When a whale dies in the middle of the ocean, its corpse slowly drifts to the midnight-dark abyssal zone thousands of feet below the water’s surface. There, as the enormous carcass decomposes over the course of years, it sustains a flourishing array of bottom dwellers that pick apart the remains, in a phenomenon known as a “whale fall.”

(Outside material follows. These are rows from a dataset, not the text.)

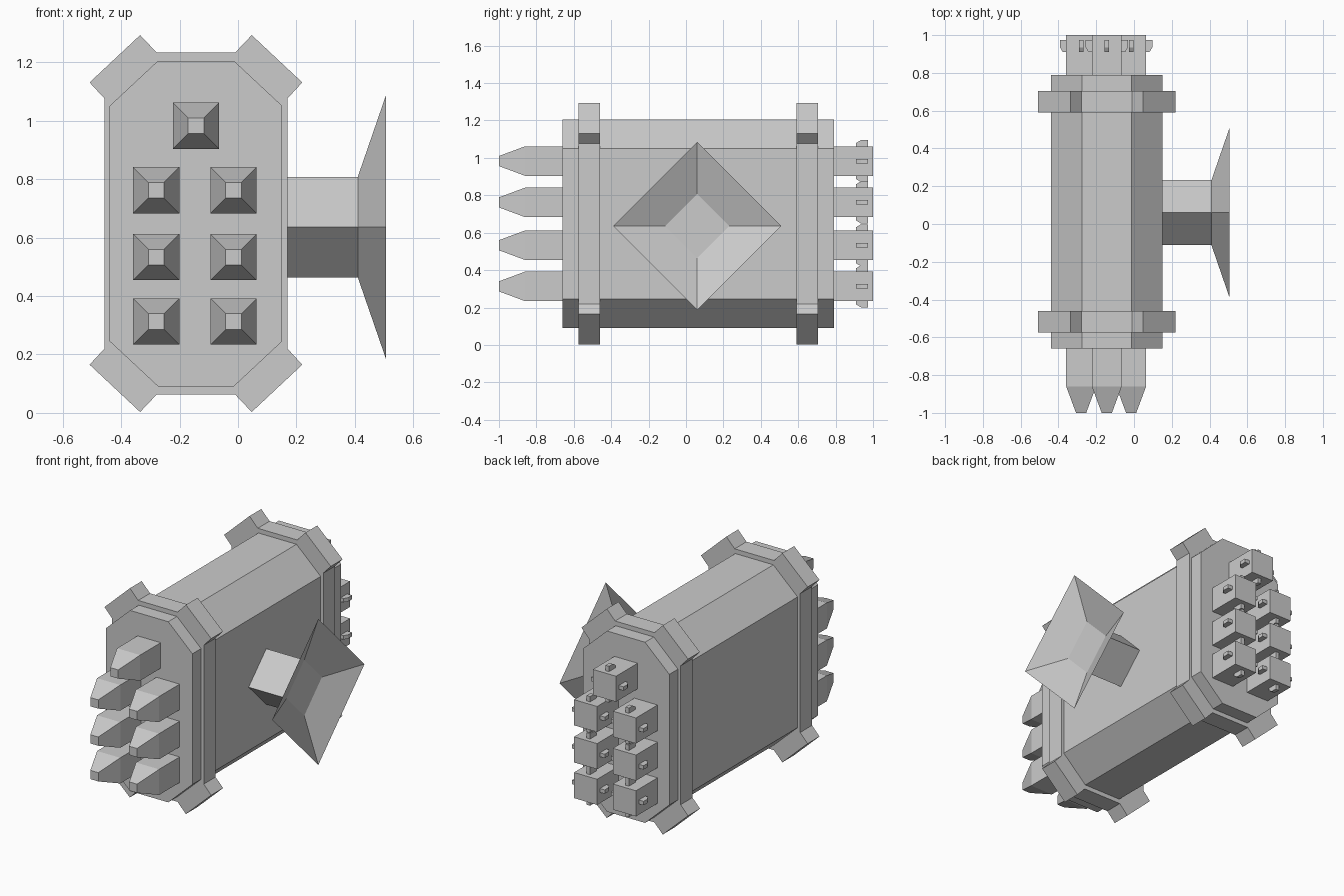
import bpy
import bmesh
from mathutils import Vector

cube = bpy.data.objects.get("Cube")
if cube:
    bpy.data.objects.remove(cube, do_unlink=True)

grey = bpy.data.materials.new("plain_grey")
grey.use_nodes = True
COLOUR = (0.6, 0.6, 0.6, 1)
grey.diffuse_color = COLOUR
grey.node_tree.nodes["Principled BSDF"].inputs["Base Color"].default_value = COLOUR

CX, CZ = -0.144, 0.648  # axis of the pod


def finish(name, bm, recalc=True):
    if recalc:
        bmesh.ops.recalc_face_normals(bm, faces=bm.faces)
    mesh = bpy.data.meshes.new(name)
    bm.to_mesh(mesh)
    bm.free()
    mesh.materials.append(grey)
    obj = bpy.data.objects.new(name, mesh)
    bpy.context.collection.objects.link(obj)
    return obj


def loft(bm, rings, cap_start=True, cap_end=True):
    """Skin a list of equal-length point rings."""
    loops = [[bm.verts.new(p) for p in ring] for ring in rings]
    n = len(loops[0])
    for a, b in zip(loops, loops[1:]):
        for i in range(n):
            j = (i + 1) % n
            bm.faces.new((a[i], a[j], b[j], b[i]))
    if cap_start:
        bm.faces.new(loops[0][::-1])
    if cap_end:
        bm.faces.new(loops[-1])
    return loops


def mirrored_outline(quarter):
    """Mirror a quarter outline, given from side to top, around the pod axis."""
    half = quarter + [(-x, z) for x, z in reversed(quarter)]
    full = half + [(-x, -z) for x, z in half]
    return [(CX + x, CZ + z) for x, z in full]


def extrude_outline(name, outline, y0, y1):
    bm = bmesh.new()
    loft(bm, [[(x, y, z) for x, z in outline] for y in (y0, y1)])
    return finish(name, bm)


# Octagonal pod body
body = mirrored_outline([(0.295, 0.403), (0.13, 0.557)])
extrude_outline("pod_body", body, -0.66, 0.79)

# Two bands with a lug on every chamfered corner
band = mirrored_outline([(0.313, 0.428), (0.364, 0.483), (0.191, 0.645), (0.134, 0.585)])
extrude_outline("front_band", band, -0.575, -0.46)
extrude_outline("rear_band", band, 0.59, 0.705)


# Rockets: square shafts, tapered noses, four small fins at the tail
def square(x, y, z, r):
    return [(x + a * r, y, z + b * r) for a, b in ((-1, -1), (1, -1), (1, 1), (-1, 1))]


def rocket(name, x, z):
    r = 0.079
    bm = bmesh.new()
    loft(bm, [square(x, -1, z, 0.027), square(x, -0.86, z, r), square(x, 1, z, r)])
    for out in (Vector((1, 0, 0)), Vector((0, 0, 1)), Vector((-1, 0, 0)), Vector((0, 0, -1))):
        side = Vector((out.z, 0, -out.x))
        centre = Vector((x, 0, z))
        profile = [(r - 0.01, 0.91), (r + 0.018, 0.91), (r + 0.033, 0.935),
                   (r + 0.033, 0.973), (r - 0.01, 0.973)]
        loft(bm, [[centre + out * d + Vector((0, y, 0)) + side * s for d, y in profile]
                  for s in (-0.012, 0.012)])
    finish(name, bm)


rocket("top_rocket", CX, 0.983)
for row, z in (("upper", 0.762), ("middle", 0.533), ("lower", 0.313)):
    rocket(row + "_right_rocket", -0.28, z)
    rocket(row + "_left_rocket", -0.015, z)


# Side mount: diamond arm opening into a thin flared dish
def diamond(x, r):
    y, z = 0.06, 0.636
    return [(x, y + r, z), (x, y, z + r), (x, y - r, z), (x, y, z - r)]


bm = bmesh.new()
loft(bm, [diamond(0.14, 0.172), diamond(0.41, 0.172)])
finish("mount_arm", bm)

bm = bmesh.new()
loft(bm, [diamond(0.41, 0.172), diamond(0.506, 0.45)], cap_start=False, cap_end=False)
finish("mount_dish", bm)
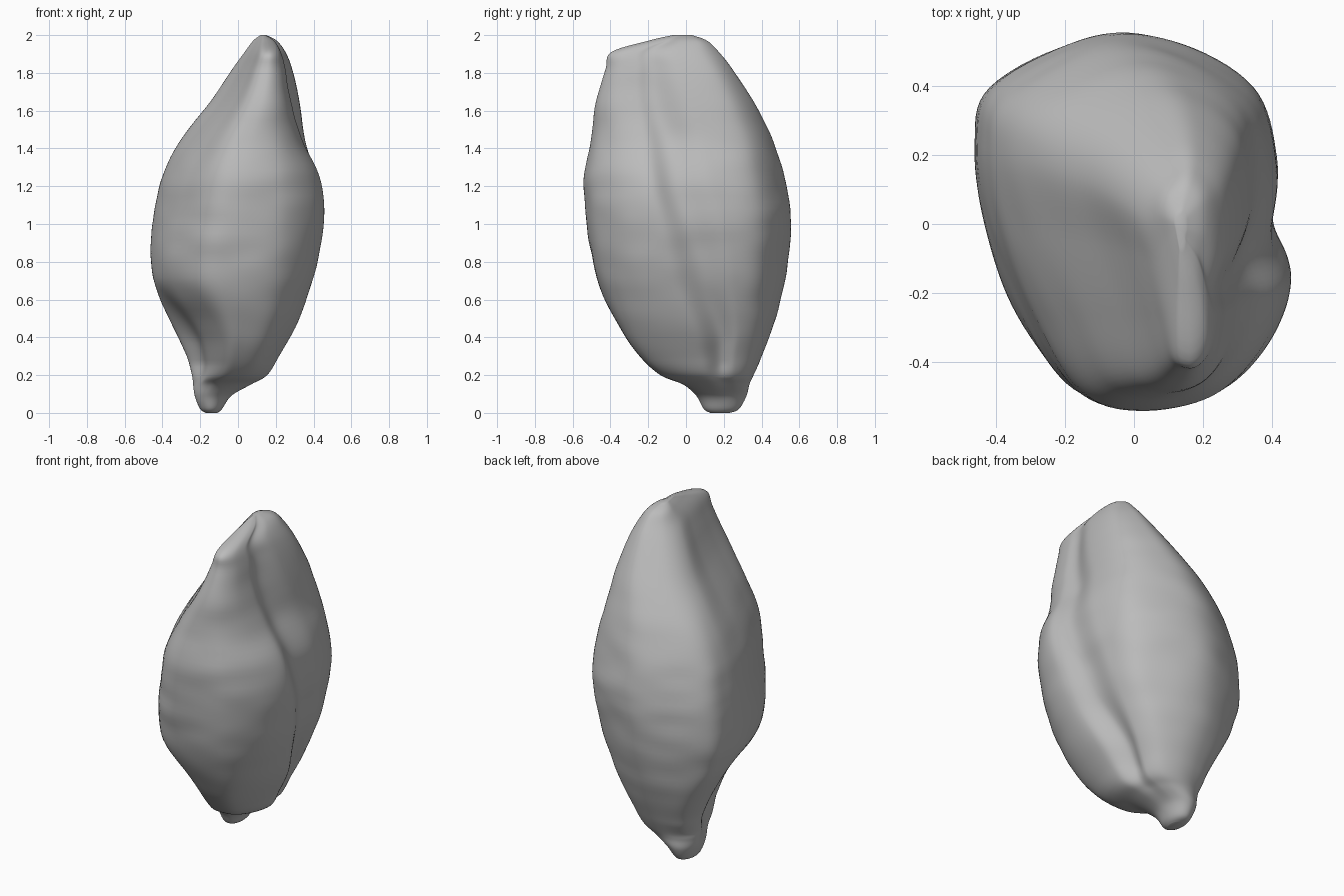
import bpy, bmesh, math
from mathutils import Vector, noise

cube = bpy.data.objects.get("Cube")
if cube:
    bpy.data.objects.remove(cube)

# Height, then left/right and front/back extents of the husk at that height
LEVELS = [
    (0, -.17, -.11, .13, .23), (.02, -.2, -.085, .095, .28),
    (.09, -.23, -.035, .055, .32), (.15, -.24, .07, -.015, .335),
    (.2, -.245, .155, -.135, .355), (.3, -.27, .215, -.245, .395),
    (.45, -.34, .3, -.35, .45), (.65, -.43, .38, -.45, .505),
    (.85, -.462, .432, -.503, .535), (1.05, -.445, .457, -.53, .545),
    (1.25, -.402, .437, -.54, .51), (1.45, -.3, .37, -.502, .45),
    (1.65, -.145, .325, -.475, .35), (1.82, -.03, .285, -.425, .24),
    (1.91, .035, .25, -.395, .17), (1.97, .08, .205, -.2, .11),
    (2, .12, .15, -.07, .03),
]

# Outlines inside a unit box, counter-clockwise from the front ridge;
# the fifth point is the groove between the front and back lobes
STEM = [(math.sin(i * math.tau / 14), -math.cos(i * math.tau / 14)) for i in range(14)]
LOW = [(.16, -1), (.6, -.91), (.91, -.5), (1, 0), (.73, .33), (.78, .58), (.56, .85),
       (.1, 1), (-.38, 1), (-.84, .85), (-1, .48), (-.68, .08), (-.53, -.5), (-.16, -.93)]
MIDDLE = [(-.03, -1), (.53, -.92), (.86, -.63), (1, -.2), (.86, .14), (.87, .47), (.7, .76),
          (.2, .98), (-.3, 1), (-.91, .73), (-1, .38), (-.95, -.05), (-.77, -.5), (-.43, -.9)]
UPPER = [(0, -1), (.5, -.92), (.84, -.66), (1, -.34), (.89, -.08), (.92, .3), (.77, .72),
         (.25, .97), (-.25, 1), (-.87, .74), (-1, .42), (-.9, -.05), (-.68, -.5), (-.38, -.9)]
HIGH = [(.15, -1), (.45, -.95), (.68, -.78), (.78, -.5), (.75, -.25), (1, .15), (.92, .7),
        (.4, .97), (-.1, 1), (-.77, .8), (-1, .47), (-.73, 0), (-.45, -.5), (-.2, -.9)]
KEYS = [(.06, STEM), (.26, LOW), (.38, LOW), (.7, MIDDLE), (1.2, UPPER), (1.75, HIGH)]


def spline(points, steps, closed):
    """Smooth curve through points of any dimension."""
    n = len(points)
    pick = (lambda i: points[i % n]) if closed else (lambda i: points[max(0, min(n - 1, i))])
    result = []
    for i in range(n if closed else n - 1):
        for s in range(steps):
            t = s / steps
            result.append([
                b + t * ((c - a) + t * ((2 * a - 5 * b + 4 * c - d) + t * (3 * (b - c) + d - a))) / 2
                for a, b, c, d in zip(pick(i - 1), pick(i), pick(i + 1), pick(i + 2))])
    if not closed:
        result.append(list(points[-1]))
    return result


def outline_at(z):
    """Blend the outlines around the given height."""
    for (z0, lower), (z1, upper) in zip(KEYS, KEYS[1:]):
        if z <= z1 or upper is HIGH:
            t = max(0, min(1, (z - z0) / (z1 - z0)))
            t = (t + t * t * (3 - 2 * t)) / 2
            return [Vector(p).lerp(Vector(q), t) for p, q in zip(lower, upper)]


# Husk body: loft the blended outlines through the levels
bm = bmesh.new()
rings = []
for z, left, right, front, back in spline(LEVELS, 6, False):
    ring = []
    for u, v in spline(outline_at(z), 8, True):
        x = (left + right + u * (right - left)) / 2
        y = (front + back + v * (back - front)) / 2
        # Faint uneven ripples in the skin
        ripple = noise.noise(Vector((x * 4, y * 4, z * 9))) * .014
        scale = 1 + ripple * math.sin(math.pi * z / 2)
        ring.append(bm.verts.new((x * scale, y * scale, z)))
    rings.append(ring)
for low, high in zip(rings, rings[1:]):
    for i in range(len(low)):
        j = (i + 1) % len(low)
        bm.faces.new((low[i], low[j], high[j], high[i]))
bm.faces.new(rings[0][::-1])
bm.faces.new(rings[-1])
mesh = bpy.data.meshes.new("seed_husk")
bm.to_mesh(mesh)
bm.free()
husk = bpy.data.objects.new("seed_husk", mesh)
bpy.context.collection.objects.link(husk)

# Plain grey skin
grey = bpy.data.materials.new("plain grey")
grey.use_nodes = True
colour = (.5, .5, .5, 1)
grey.diffuse_color = colour
grey.node_tree.nodes["Principled BSDF"].inputs["Base Color"].default_value = colour
mesh.materials.append(grey)
for face in mesh.polygons:
    face.use_smooth = True
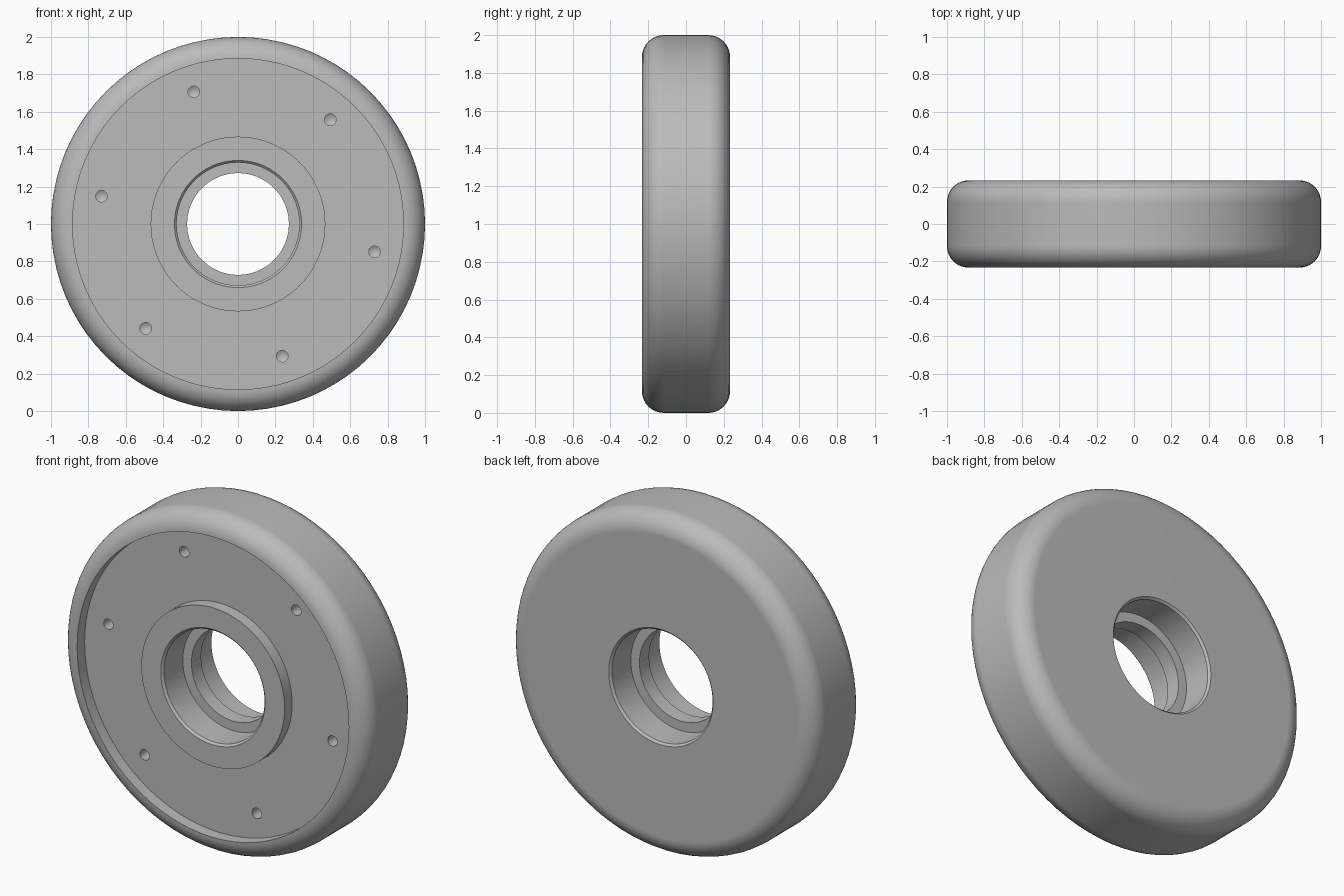
import bpy, bmesh, math
from mathutils import Matrix, Vector

if "Cube" in bpy.data.objects:
    bpy.data.objects.remove(bpy.data.objects["Cube"], do_unlink=True)

HALF = 0.233       # half the wheel width
FILLET = 0.115     # rounding of the tread edges
LIP = 0.045        # half the thickness of the lip inside the bore
RECESS = 0.07      # depth of the front groove
CENTRE = Vector((0, 0, 1))

grey = bpy.data.materials.new("plain_grey")
grey.use_nodes = True
colour = (0.5, 0.5, 0.5, 1)
grey.diffuse_color = colour
grey.node_tree.nodes["Principled BSDF"].inputs["Base Color"].default_value = colour


def lathe(name, profile, steps, centre, closed):
    """Revolve (radius, y) points about the y axis through centre."""
    bm = bmesh.new()
    verts = [bm.verts.new((r, y, 0)) for r, y in profile]
    pairs = list(zip(verts, verts[1:]))
    if closed:
        pairs.append((verts[-1], verts[0]))
    edges = [bm.edges.new(p) for p in pairs]
    bmesh.ops.spin(bm, geom=verts + edges, cent=(0, 0, 0), axis=(0, 1, 0),
                   angle=math.tau, steps=steps, use_merge=True)
    bmesh.ops.remove_doubles(bm, verts=bm.verts[:], dist=1e-5)
    bmesh.ops.recalc_face_normals(bm, faces=bm.faces[:])
    bmesh.ops.transform(bm, matrix=Matrix.Translation(centre), verts=bm.verts[:])
    mesh = bpy.data.meshes.new(name)
    bm.to_mesh(mesh)
    bm.free()
    mesh.materials.append(grey)
    obj = bpy.data.objects.new(name, mesh)
    bpy.context.collection.objects.link(obj)
    return obj


def fillet(side):
    """Quarter round from the tread (radius 1) to a flat side."""
    arc = [i * math.pi / 20 for i in range(11)]
    return [(1 - FILLET + FILLET * math.cos(a),
             side * (HALF - FILLET + FILLET * math.sin(a))) for a in arc]


def bore(side):
    """Chamfered counterbore down to the inner lip."""
    return [(0.34, side * HALF), (0.328, side * (HALF - 0.012)),
            (0.328, side * LIP), (0.272, side * LIP)]


# Wheel body: tread, front groove, hub ring and stepped bore
front_floor = -HALF + RECESS
profile = (fillet(1)[::-1] + fillet(-1)
           + [(1 - FILLET, front_floor), (0.467, front_floor), (0.467, -HALF)]
           + bore(-1) + bore(1)[::-1])
wheel = lathe("wheel_body", profile, 80, CENTRE, True)

# Six blind drill holes with conical ends
for i in range(6):
    a = math.radians(48.5 + 60 * i)
    spot = CENTRE + Vector((math.cos(a), 0, math.sin(a))) * 0.745
    drill = lathe("drill_cutter",
                  [(0, front_floor - 0.03), (0.031, front_floor - 0.03),
                   (0.031, front_floor + 0.08), (0, front_floor + 0.1)],
                  20, spot, False)
    drill.hide_render = True
    cut = wheel.modifiers.new("drill_hole", "BOOLEAN")
    cut.operation = "DIFFERENCE"
    cut.solver = "EXACT"
    cut.object = drill
    bpy.context.view_layer.objects.active = wheel
    bpy.ops.object.modifier_apply(modifier=cut.name)
    bpy.data.objects.remove(drill, do_unlink=True)

# Smooth rounds, crisp machined edges
bpy.ops.object.select_all(action="DESELECT")
wheel.select_set(True)
bpy.context.view_layer.objects.active = wheel
bpy.ops.object.shade_smooth_by_angle(angle=math.radians(30))
weighted = wheel.modifiers.new("even_shading", "WEIGHTED_NORMAL")
weighted.keep_sharp = True
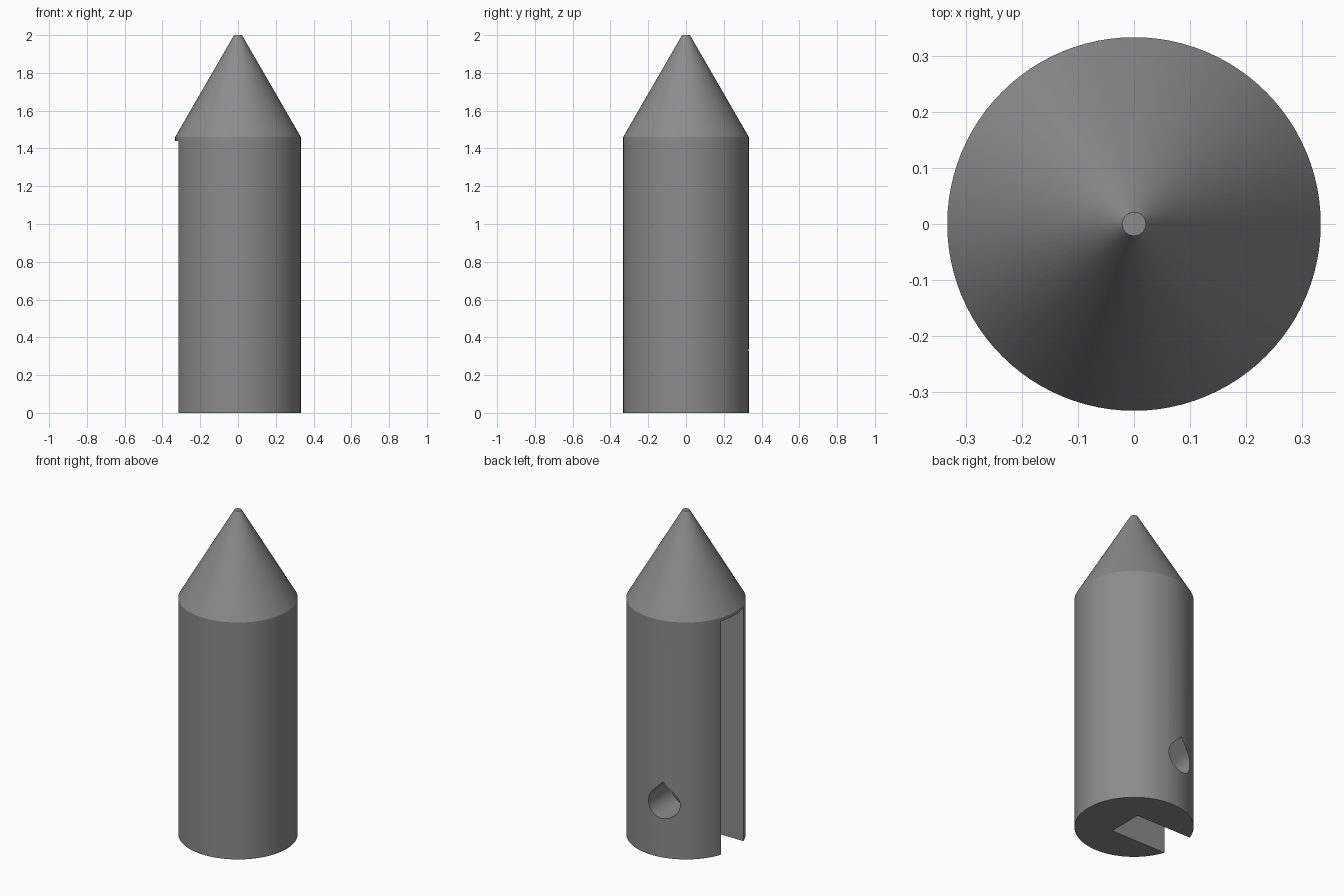
import bpy, bmesh, math

if "Cube" in bpy.data.objects:
    bpy.data.objects.remove(bpy.data.objects["Cube"])

SEGS = 96
R, RIM_Z, TIP_R, TOP = 0.333, 1.46, 0.021, 2.0

grey = bpy.data.materials.new("plain grey")
grey.diffuse_color = (0.26, 0.26, 0.26, 1)
grey.use_nodes = True
grey.node_tree.nodes["Principled BSDF"].inputs["Base Color"].default_value = grey.diffuse_color


def add_object(name, bm):
    bmesh.ops.recalc_face_normals(bm, faces=bm.faces)
    mesh = bpy.data.meshes.new(name)
    bm.to_mesh(mesh)
    bm.free()
    obj = bpy.data.objects.new(name, mesh)
    bpy.context.collection.objects.link(obj)
    mesh.materials.append(grey)
    return obj


def prism(name, points, offset):
    """Extrude a closed outline along the offset vector."""
    bm = bmesh.new()
    face = bm.faces.new([bm.verts.new(p) for p in points])
    ext = bmesh.ops.extrude_face_region(bm, geom=[face])
    verts = [v for v in ext["geom"] if isinstance(v, bmesh.types.BMVert)]
    bmesh.ops.translate(bm, verts=verts, vec=offset)
    return add_object(name, bm)


# Round body with a pointed, slightly blunt top
bm = bmesh.new()
rings = []
for r, z in ((R, 0), (R, RIM_Z), (TIP_R, TOP)):
    rings.append([bm.verts.new((r * math.cos(2 * math.pi * i / SEGS),
                                r * math.sin(2 * math.pi * i / SEGS), z))
                  for i in range(SEGS)])
for low, high in zip(rings, rings[1:]):
    for i in range(SEGS):
        j = (i + 1) % SEGS
        bm.faces.new((low[i], low[j], high[j], high[i]))
bm.faces.new(rings[0][::-1])
bm.faces.new(rings[-1])
body = add_object("pointed_body", bm)

# Long square slot, open on the left side and at the bottom
W = 0.11
slot = prism("slot_cutter", [(-0.5, -W, -0.1), (0.066, -W, -0.1),
                             (0.066, W, -0.1), (-0.5, W, -0.1)], (0, 0, 1.54))

# Teardrop hole from the back into the slot
HX, HZ, HR = -0.07, 0.333, 0.093
arc = [math.radians(135 + 270 * i / 36) for i in range(37)]
drop = [(HX + HR * math.cos(a), 0, HZ + HR * math.sin(a)) for a in arc]
drop.append((HX, 0, HZ + HR * math.sqrt(2)))
hole = prism("hole_cutter", drop, (0, 0.5, 0))

# Cut the slot and hole
bpy.context.view_layer.objects.active = body
body.select_set(True)
for cutter in (slot, hole):
    mod = body.modifiers.new(cutter.name, "BOOLEAN")
    mod.operation = "DIFFERENCE"
    mod.solver = "EXACT"
    mod.object = cutter
    bpy.ops.object.modifier_apply(modifier=mod.name)
    bpy.data.objects.remove(cutter)

bpy.ops.object.shade_smooth_by_angle(angle=math.radians(25))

A similar event may soon unfold in the gun rights ecosystem as the National Rifle Association implodes. Following decades of self-dealing business practices and financial mismanagement that enriched the leadership, board members, and vendors of one of the country’s most feared political interest groups, the NRA may be forced to shut down for good. A lawsuit filed by New York Attorney General Letitia James in August seeks to impose the rare corporate death penalty on the NRA, after an investigation revealed an organization so corrupt that her office contends it cannot be reformed. The death of the NRA would mark the end of an era, but the lawsuit won’t end the gun rights movement. Over its lifetime, the NRA has built up a massive organizational infrastructure, which will likely live on to sustain even more extreme pro-gun groups.